AVAILABLE RECORDS START
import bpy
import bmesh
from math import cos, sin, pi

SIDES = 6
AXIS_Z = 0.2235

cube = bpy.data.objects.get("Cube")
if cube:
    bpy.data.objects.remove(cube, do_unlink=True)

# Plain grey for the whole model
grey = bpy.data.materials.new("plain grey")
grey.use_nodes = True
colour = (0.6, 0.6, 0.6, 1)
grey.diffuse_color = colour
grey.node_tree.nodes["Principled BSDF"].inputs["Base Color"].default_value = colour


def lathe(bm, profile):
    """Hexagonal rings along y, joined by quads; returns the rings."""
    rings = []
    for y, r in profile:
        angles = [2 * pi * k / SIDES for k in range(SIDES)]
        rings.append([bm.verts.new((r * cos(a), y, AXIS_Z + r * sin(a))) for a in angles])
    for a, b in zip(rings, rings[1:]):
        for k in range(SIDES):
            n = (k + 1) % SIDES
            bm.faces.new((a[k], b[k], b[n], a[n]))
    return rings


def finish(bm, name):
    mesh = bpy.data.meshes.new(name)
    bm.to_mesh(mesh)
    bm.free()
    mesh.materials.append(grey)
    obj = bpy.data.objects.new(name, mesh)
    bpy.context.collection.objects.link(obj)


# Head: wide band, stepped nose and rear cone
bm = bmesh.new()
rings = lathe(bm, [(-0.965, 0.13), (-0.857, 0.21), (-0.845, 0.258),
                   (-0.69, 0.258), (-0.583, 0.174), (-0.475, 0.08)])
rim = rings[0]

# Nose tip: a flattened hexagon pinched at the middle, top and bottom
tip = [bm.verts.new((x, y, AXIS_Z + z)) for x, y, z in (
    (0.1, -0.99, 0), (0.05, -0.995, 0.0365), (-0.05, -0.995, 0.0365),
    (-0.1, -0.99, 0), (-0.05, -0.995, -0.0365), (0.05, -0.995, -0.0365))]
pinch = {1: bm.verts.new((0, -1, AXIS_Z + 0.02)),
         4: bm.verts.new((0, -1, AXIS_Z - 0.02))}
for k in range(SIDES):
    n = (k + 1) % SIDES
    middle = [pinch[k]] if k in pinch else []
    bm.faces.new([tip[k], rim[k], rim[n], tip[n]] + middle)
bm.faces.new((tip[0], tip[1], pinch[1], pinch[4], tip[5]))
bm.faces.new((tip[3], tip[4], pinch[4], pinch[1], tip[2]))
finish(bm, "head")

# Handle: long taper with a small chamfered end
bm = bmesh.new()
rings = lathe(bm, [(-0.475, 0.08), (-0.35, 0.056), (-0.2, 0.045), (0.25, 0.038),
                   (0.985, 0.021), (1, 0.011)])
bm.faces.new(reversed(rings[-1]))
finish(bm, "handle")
AVAILABLE RECORDS END
• _EXERCISE DETAILS_
Above are the entries. Quote exactly the lines from the one bearing "AXIS_Z = 0.2235" through the one bearing "for y, r in".

• _WRITTEN SOLUTION_
AXIS_Z = 0.2235

cube = bpy.data.objects.get("Cube")
if cube:
    bpy.data.objects.remove(cube, do_unlink=True)

# Plain grey for the whole model
grey = bpy.data.materials.new("plain grey")
grey.use_nodes = True
colour = (0.6, 0.6, 0.6, 1)
grey.diffuse_color = colour
grey.node_tree.nodes["Principled BSDF"].inputs["Base Color"].default_value = colour


def lathe(bm, profile):
    """Hexagonal rings along y, joined by quads; returns the rings."""
    rings = []
    for y, r in profile:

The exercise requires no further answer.